WORK TO BE COMPLETED: Below are the records. Retype, exactly, the lines from the first through the line with "x, y, z, mat, bevel)", and leave out the pictures.

(Document images with source code)
:::

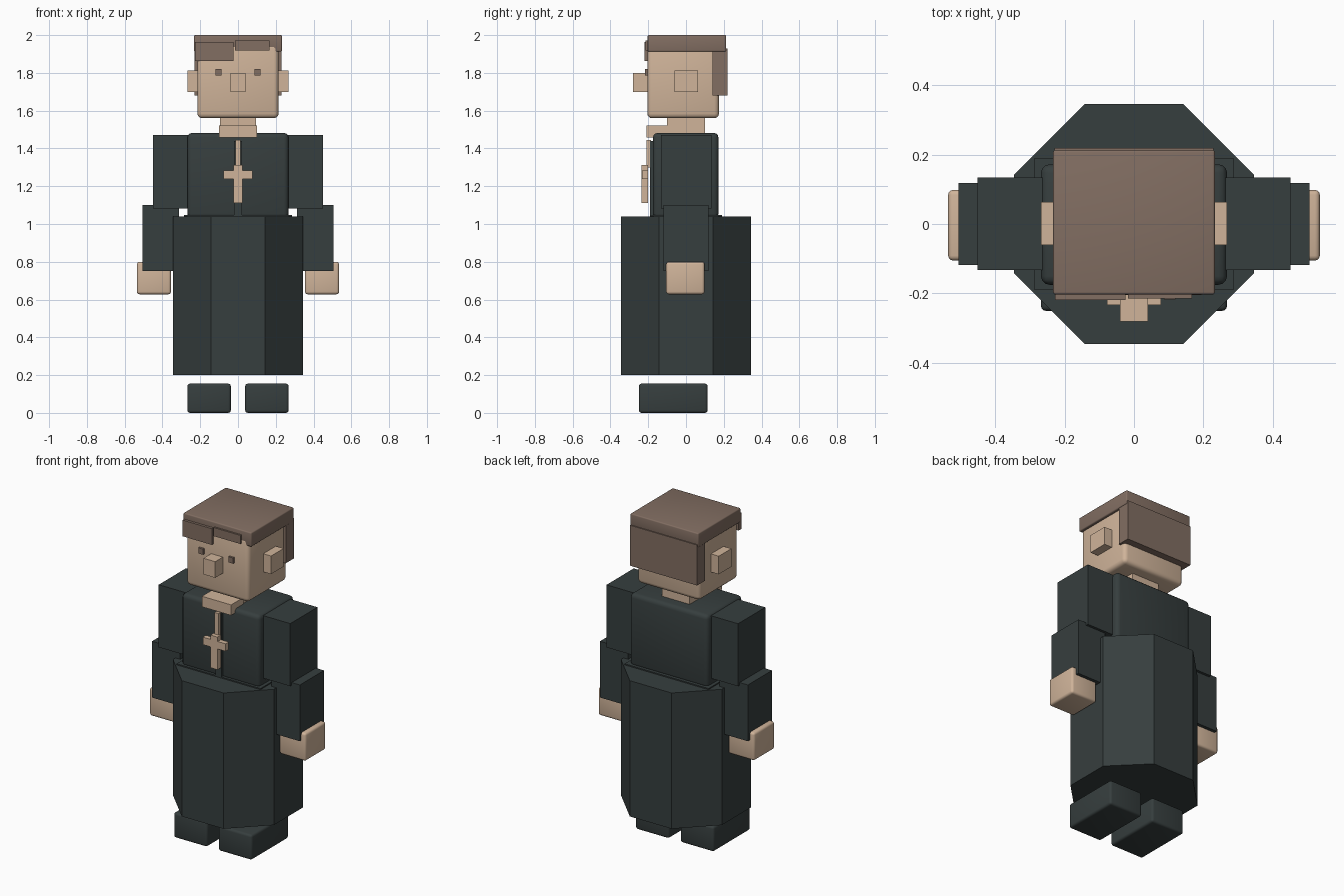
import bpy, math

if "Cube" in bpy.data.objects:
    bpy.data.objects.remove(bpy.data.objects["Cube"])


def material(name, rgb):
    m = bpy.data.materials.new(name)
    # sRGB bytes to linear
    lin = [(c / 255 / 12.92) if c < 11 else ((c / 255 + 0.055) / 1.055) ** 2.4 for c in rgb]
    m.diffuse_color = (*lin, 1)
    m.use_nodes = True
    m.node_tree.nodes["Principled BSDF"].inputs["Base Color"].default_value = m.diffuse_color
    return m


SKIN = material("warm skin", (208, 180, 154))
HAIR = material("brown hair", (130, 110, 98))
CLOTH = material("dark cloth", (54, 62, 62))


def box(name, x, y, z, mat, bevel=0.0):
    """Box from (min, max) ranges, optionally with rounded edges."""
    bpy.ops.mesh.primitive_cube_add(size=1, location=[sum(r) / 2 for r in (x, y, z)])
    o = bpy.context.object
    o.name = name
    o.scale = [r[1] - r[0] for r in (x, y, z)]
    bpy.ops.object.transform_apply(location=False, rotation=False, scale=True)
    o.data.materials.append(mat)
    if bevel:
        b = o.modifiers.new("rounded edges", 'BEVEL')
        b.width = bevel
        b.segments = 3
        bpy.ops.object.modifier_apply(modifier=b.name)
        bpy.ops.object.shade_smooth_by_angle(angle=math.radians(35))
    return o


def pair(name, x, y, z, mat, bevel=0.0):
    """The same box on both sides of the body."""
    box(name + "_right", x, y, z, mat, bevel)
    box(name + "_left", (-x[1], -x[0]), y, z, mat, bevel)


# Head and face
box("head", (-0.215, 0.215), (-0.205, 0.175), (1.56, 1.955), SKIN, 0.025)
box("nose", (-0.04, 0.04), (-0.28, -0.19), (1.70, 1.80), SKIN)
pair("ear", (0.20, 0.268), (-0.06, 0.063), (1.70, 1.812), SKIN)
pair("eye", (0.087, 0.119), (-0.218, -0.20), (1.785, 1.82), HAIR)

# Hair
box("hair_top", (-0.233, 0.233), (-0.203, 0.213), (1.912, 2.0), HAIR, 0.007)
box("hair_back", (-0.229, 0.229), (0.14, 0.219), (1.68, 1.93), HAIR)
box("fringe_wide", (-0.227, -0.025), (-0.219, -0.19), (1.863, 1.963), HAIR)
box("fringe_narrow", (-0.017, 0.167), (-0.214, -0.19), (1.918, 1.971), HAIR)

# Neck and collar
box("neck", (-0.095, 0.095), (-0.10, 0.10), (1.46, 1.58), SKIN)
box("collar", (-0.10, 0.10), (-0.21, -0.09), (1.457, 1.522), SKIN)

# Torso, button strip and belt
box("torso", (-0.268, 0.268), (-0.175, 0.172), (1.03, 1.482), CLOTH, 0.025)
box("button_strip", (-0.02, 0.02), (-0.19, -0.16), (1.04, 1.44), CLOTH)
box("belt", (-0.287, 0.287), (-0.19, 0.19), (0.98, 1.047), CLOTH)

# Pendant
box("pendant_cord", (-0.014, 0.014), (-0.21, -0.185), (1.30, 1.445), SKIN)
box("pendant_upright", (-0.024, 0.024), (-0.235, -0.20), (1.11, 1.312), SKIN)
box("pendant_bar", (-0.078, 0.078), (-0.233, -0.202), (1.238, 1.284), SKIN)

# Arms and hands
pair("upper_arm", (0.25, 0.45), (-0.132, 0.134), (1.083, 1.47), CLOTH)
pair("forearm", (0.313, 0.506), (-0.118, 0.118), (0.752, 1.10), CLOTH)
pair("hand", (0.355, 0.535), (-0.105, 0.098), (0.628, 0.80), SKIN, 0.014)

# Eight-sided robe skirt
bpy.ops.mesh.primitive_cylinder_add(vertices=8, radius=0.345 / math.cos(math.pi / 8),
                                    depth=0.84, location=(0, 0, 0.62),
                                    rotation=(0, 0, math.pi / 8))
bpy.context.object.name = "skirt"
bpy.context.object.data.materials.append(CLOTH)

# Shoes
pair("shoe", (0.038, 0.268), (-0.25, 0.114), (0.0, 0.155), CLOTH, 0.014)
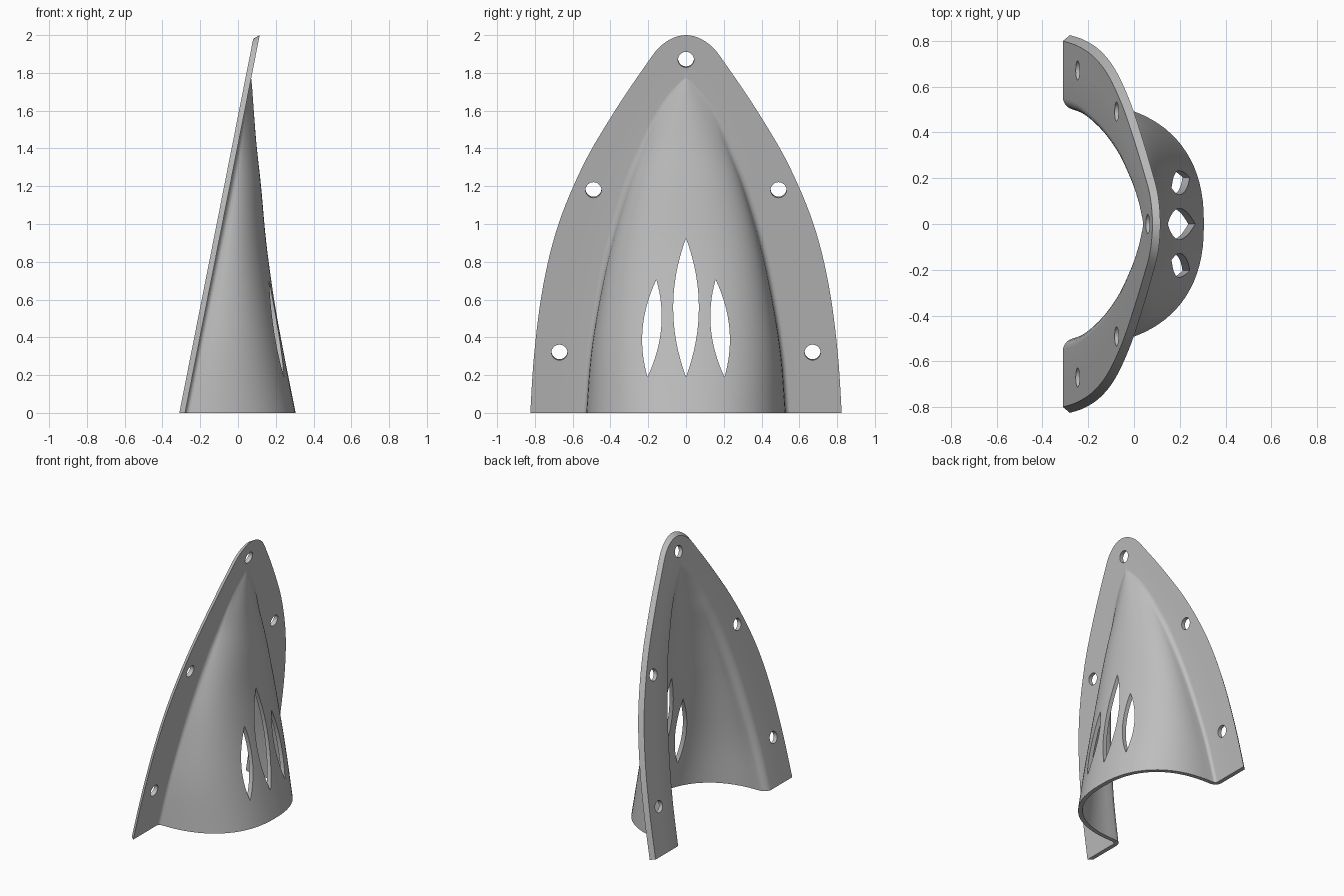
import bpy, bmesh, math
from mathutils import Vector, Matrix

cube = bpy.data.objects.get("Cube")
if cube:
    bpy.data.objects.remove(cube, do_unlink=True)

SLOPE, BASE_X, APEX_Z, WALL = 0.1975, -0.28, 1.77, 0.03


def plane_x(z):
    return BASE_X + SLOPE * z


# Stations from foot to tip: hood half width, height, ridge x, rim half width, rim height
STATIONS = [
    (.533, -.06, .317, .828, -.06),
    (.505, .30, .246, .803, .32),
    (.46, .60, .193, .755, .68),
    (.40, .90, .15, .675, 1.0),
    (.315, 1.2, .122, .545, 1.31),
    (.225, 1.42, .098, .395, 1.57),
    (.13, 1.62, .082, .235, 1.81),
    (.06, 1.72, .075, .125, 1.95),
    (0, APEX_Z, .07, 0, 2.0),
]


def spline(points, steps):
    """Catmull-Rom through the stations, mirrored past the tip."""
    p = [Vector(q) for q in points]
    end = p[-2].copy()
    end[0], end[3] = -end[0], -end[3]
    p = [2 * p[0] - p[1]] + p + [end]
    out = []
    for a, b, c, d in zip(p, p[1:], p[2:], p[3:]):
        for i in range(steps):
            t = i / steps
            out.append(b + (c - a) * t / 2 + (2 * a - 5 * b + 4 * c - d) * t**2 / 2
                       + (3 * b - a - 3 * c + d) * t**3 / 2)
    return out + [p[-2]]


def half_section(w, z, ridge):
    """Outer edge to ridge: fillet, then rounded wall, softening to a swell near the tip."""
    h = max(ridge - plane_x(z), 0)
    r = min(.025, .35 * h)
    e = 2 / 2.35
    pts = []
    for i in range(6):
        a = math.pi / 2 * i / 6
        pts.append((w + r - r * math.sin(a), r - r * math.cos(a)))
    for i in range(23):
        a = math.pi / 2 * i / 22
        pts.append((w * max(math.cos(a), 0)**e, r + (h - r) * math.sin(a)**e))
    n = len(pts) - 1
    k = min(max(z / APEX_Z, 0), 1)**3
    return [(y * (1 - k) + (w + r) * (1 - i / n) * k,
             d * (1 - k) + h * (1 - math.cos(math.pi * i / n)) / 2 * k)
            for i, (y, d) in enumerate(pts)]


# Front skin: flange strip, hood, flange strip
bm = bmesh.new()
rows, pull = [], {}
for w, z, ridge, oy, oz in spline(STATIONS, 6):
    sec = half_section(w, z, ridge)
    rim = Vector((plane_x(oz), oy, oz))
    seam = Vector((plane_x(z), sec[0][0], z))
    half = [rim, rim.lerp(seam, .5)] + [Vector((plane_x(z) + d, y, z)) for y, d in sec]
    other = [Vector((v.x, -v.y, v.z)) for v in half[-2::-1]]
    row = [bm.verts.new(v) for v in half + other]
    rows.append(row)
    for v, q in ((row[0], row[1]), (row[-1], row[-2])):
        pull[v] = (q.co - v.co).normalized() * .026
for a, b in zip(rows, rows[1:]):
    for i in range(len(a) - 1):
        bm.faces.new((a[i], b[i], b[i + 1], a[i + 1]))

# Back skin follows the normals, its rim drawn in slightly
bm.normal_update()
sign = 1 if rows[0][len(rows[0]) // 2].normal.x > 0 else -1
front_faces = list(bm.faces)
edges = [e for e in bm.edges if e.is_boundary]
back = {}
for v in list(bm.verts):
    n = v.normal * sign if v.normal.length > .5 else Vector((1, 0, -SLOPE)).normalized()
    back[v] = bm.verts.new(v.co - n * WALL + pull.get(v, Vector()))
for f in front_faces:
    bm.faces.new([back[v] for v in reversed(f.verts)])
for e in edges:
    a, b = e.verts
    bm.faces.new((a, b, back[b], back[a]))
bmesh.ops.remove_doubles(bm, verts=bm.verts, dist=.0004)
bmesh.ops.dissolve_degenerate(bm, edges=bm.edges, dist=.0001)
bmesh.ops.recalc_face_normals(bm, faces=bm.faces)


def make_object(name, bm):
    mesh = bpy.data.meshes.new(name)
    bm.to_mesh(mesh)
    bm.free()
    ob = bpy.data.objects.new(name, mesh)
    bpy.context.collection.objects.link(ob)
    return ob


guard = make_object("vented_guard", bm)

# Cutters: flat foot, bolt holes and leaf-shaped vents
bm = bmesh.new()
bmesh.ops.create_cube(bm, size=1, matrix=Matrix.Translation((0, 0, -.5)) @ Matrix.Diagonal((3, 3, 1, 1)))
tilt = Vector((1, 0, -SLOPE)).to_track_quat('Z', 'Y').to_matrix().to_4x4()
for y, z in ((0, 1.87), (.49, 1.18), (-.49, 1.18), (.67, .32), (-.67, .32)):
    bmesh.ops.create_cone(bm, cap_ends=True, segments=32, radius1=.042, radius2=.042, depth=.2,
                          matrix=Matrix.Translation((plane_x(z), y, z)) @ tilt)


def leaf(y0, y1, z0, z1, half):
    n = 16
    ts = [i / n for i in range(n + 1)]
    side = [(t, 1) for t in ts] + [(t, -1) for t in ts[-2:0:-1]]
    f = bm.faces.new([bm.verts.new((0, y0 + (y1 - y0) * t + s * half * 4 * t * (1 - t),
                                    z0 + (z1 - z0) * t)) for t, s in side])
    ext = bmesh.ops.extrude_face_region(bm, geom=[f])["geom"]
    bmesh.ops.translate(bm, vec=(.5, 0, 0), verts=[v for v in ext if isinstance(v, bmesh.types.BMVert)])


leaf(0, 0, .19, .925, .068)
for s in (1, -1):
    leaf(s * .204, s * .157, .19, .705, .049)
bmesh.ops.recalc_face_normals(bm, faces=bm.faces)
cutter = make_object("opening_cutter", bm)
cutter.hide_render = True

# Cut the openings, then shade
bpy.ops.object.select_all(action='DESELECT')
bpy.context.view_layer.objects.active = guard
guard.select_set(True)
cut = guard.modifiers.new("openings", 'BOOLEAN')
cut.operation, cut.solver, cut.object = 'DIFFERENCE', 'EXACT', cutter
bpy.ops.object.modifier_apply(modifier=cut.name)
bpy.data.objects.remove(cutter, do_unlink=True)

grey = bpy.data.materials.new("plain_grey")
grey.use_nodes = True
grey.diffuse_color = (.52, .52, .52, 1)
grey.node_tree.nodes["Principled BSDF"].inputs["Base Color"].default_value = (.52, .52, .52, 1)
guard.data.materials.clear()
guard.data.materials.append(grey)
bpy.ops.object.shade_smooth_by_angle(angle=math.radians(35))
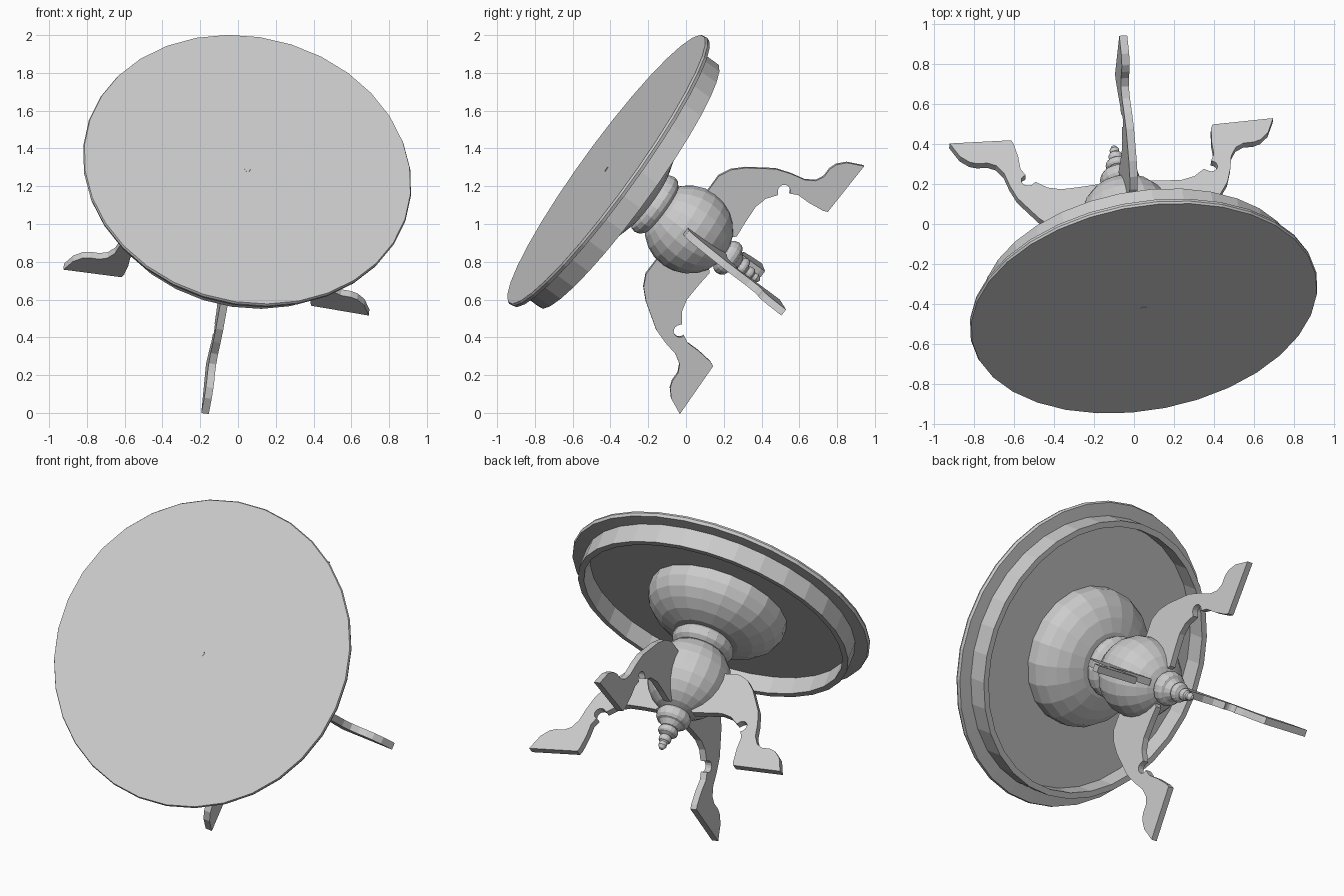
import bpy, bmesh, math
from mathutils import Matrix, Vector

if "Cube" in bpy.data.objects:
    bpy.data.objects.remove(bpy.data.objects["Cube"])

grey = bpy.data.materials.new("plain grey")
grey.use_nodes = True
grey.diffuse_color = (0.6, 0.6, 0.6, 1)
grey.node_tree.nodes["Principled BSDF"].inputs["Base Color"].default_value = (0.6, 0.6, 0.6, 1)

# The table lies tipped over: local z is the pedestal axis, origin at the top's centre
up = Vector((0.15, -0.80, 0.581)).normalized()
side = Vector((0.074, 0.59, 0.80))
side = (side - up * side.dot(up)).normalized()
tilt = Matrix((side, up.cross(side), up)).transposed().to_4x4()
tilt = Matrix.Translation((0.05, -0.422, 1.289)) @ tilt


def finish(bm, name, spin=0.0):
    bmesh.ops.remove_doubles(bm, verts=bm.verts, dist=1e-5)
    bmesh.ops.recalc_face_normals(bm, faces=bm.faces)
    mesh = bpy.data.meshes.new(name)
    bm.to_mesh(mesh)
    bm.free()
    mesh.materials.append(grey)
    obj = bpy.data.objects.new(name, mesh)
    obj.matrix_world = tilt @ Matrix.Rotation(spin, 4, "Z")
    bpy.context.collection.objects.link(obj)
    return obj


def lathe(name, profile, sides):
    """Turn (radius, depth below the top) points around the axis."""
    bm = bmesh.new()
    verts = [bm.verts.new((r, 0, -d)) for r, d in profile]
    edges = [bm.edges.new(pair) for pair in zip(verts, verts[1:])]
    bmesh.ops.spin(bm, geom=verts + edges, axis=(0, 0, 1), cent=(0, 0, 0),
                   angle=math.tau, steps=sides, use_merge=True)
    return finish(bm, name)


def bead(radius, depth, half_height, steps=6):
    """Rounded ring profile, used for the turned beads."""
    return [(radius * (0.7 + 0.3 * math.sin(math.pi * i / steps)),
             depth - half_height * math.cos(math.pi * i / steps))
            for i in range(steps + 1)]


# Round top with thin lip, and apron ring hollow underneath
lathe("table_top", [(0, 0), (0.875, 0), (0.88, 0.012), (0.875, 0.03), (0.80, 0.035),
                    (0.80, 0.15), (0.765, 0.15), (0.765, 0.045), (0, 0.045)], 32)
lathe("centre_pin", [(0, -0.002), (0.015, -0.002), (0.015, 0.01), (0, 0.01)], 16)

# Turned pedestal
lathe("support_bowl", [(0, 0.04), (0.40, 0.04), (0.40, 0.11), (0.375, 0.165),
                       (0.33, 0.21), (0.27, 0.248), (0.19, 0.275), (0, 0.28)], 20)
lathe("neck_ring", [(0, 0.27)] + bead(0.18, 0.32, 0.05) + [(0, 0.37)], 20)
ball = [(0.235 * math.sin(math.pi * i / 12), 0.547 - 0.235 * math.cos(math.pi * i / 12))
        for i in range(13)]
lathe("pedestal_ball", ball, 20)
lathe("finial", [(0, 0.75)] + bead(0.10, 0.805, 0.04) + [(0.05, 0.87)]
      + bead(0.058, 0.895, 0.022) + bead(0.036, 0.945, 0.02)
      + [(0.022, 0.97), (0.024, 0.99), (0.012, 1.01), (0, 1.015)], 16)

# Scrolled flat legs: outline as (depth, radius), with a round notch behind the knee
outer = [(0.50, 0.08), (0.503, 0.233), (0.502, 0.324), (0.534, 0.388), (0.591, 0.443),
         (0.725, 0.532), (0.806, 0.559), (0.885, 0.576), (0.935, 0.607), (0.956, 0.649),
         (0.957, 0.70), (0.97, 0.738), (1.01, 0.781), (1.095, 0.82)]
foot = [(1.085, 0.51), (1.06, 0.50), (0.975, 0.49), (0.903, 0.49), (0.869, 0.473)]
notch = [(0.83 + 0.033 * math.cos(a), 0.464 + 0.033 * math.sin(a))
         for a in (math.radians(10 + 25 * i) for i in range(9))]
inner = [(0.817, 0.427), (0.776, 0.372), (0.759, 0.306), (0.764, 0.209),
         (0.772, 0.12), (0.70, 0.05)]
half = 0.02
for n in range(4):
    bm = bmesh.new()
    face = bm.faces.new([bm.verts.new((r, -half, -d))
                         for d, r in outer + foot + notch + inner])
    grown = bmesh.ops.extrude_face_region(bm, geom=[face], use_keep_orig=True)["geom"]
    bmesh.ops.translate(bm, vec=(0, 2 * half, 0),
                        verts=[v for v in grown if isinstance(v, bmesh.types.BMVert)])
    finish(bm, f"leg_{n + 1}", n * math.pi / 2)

:::

SOLUTION:
import bpy, math

if "Cube" in bpy.data.objects:
    bpy.data.objects.remove(bpy.data.objects["Cube"])


def material(name, rgb):
    m = bpy.data.materials.new(name)
    # sRGB bytes to linear
    lin = [(c / 255 / 12.92) if c < 11 else ((c / 255 + 0.055) / 1.055) ** 2.4 for c in rgb]
    m.diffuse_color = (*lin, 1)
    m.use_nodes = True
    m.node_tree.nodes["Principled BSDF"].inputs["Base Color"].default_value = m.diffuse_color
    return m


SKIN = material("warm skin", (208, 180, 154))
HAIR = material("brown hair", (130, 110, 98))
CLOTH = material("dark cloth", (54, 62, 62))


def box(name, x, y, z, mat, bevel=0.0):
    """Box from (min, max) ranges, optionally with rounded edges."""
    bpy.ops.mesh.primitive_cube_add(size=1, location=[sum(r) / 2 for r in (x, y, z)])
    o = bpy.context.object
    o.name = name
    o.scale = [r[1] - r[0] for r in (x, y, z)]
    bpy.ops.object.transform_apply(location=False, rotation=False, scale=True)
    o.data.materials.append(mat)
    if bevel:
        b = o.modifiers.new("rounded edges", 'BEVEL')
        b.width = bevel
        b.segments = 3
        bpy.ops.object.modifier_apply(modifier=b.name)
        bpy.ops.object.shade_smooth_by_angle(angle=math.radians(35))
    return o


def pair(name, x, y, z, mat, bevel=0.0):
    """The same box on both sides of the body."""
    box(name + "_right", x, y, z, mat, bevel)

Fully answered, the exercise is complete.